Ethiopian Jews Fight for A Brighter Future

Jerusalem, Israel — Walking through the streets of the old city in Jerusalem, it is easy to get lost. Buildings, fashioned from limestone, have been built on top of and within each other for centuries. At night musicians line the streets; modern restaurants and ice...

Bedouins Demand a Halt to Ongoing Village Demolitions

Al Araqeeb, Southern Israel — About two dozen Bedouin men gathered near noon on a recent Friday to pray beneath a willow tree at this village in the barren Negev Desert, just north of Beersheba, Israel, and populated by members of the Al-Touri family. The tree now...

Hybrid: A Startup That’s Modeling the Future of Arab-Israeli Peace and Economic Prosperity

Tel Aviv, Israel — Eitan Sella is, as he describes it, a typical Israeli startup entrepreneur: the 26-year-old has recently finished his mandatory service with the Israeli army, he identifies as a secular Jew, and he never went to university. What sets Sella apart...

‘Evolution, Not Revolution’: The Fight to Integrate Haredi Jews into Secular Society
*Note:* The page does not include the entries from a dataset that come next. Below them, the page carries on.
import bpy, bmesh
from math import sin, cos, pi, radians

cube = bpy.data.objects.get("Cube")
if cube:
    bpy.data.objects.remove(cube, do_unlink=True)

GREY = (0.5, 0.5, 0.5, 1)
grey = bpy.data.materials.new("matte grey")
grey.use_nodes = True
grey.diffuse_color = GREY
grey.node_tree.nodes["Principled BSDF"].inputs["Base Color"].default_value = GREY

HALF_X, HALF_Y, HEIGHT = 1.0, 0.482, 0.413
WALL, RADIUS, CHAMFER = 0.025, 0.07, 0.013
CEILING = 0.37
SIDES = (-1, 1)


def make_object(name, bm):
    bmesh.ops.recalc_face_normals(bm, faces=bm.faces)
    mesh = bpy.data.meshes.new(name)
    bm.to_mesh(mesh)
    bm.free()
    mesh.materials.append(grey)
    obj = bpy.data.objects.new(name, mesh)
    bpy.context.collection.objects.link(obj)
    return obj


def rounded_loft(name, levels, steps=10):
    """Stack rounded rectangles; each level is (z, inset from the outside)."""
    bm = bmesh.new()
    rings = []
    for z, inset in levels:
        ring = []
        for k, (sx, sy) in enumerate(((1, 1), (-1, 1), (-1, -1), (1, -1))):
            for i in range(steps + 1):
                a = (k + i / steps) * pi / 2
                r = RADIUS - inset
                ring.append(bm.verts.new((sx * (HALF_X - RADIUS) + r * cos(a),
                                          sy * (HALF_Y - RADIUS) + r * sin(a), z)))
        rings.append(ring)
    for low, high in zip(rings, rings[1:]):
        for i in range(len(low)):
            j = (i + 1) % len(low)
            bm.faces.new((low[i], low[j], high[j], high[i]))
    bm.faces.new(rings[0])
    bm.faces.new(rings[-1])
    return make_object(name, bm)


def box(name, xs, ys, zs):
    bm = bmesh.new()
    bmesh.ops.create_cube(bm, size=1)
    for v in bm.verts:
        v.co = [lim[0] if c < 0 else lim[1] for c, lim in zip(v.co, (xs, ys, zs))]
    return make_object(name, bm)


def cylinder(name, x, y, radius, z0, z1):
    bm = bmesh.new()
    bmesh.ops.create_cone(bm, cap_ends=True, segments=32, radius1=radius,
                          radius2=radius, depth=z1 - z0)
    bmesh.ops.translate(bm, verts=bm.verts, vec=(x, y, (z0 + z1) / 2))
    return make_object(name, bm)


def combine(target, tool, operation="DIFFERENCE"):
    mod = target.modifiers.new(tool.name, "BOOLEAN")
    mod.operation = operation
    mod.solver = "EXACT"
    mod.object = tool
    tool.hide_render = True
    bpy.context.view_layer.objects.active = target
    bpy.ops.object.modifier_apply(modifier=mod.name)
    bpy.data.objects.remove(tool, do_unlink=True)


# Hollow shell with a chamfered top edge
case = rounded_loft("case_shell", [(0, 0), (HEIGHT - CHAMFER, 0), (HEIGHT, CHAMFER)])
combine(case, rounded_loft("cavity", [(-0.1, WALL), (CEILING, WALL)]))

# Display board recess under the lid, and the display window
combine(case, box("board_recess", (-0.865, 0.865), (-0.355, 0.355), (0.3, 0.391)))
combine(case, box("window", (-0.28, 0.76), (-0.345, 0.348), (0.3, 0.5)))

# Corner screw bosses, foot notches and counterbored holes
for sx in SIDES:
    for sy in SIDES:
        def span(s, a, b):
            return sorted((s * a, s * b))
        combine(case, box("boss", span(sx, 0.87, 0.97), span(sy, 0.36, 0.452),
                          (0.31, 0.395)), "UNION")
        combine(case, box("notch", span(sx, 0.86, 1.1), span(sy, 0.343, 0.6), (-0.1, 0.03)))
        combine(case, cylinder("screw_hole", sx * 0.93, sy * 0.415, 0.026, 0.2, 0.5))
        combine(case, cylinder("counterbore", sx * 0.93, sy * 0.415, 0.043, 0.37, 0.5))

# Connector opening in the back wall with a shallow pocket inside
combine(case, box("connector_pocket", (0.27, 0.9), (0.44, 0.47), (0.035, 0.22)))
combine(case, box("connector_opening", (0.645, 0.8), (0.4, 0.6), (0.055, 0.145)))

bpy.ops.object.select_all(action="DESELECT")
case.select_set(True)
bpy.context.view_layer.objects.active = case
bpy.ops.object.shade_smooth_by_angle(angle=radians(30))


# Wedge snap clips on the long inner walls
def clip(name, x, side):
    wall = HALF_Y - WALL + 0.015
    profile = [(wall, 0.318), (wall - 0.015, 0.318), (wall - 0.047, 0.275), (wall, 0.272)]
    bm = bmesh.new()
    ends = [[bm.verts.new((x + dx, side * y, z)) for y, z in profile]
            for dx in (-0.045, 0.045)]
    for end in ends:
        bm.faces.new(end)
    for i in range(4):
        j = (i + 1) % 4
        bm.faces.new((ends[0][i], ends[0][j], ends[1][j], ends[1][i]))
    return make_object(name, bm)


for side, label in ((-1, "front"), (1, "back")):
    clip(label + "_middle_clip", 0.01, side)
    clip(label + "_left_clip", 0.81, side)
JERUSALEM — The streets of the Me’a She’arim neighborhood look like few places in Israel. Men walk around its narrow streets in black suits and white shirts; pious heads are covered with hats of different material or shape depending on their denomination. Women wear...

When Your Neighbor Is Your Enemy

By Christine Brink

On the borders of today’s Israel it’s not a matter of if the next war comes, but when. In the tiny northern village of Metula, people live in constant fear of a war with Hezbollah which controls the Lebanese territory they can see through the security fence that borders their town and divides the two nations. In the south, the residents in Kibbutz Nirim fear rockets from the Palestinian territory of Gaza.

Both groups have plenty of reason to be afraid. In these disputed areas small scale attacks are common and outright war happens too. Residents of Nirim died in the last war between Gaza and Israel in 2014.

But still the people stay. As Christine Brink reports the one thing that unites them is a conviction that if the state of Israel is to exist, Jews must be willing to live on its borders.


Christine Brink, Editor
Noah Caldwell, Audio Editor
Doha Madani, Social Media Editor
Tola Brennan, Web Design
Donna Airoldi
Kim Avalos
Gabe Carroll
Daniela Castro
Johanna Chisholm
Whitney Clegg
Monica Espitia
Tatiana Flowers
Josh Futtersak
Gustavo Martinez
Jad Sleiman
Lisa Thomson
Christina Thornell
Zach Williams

Director of International Reporting, Prue Clarke, Executive Editor
Director of Career Services, Andrea Stone, Program Director

Special Thanks

Uri Dromi, Jerusalem Press Club
Vanessa Gabbay, Jerusalem Press Club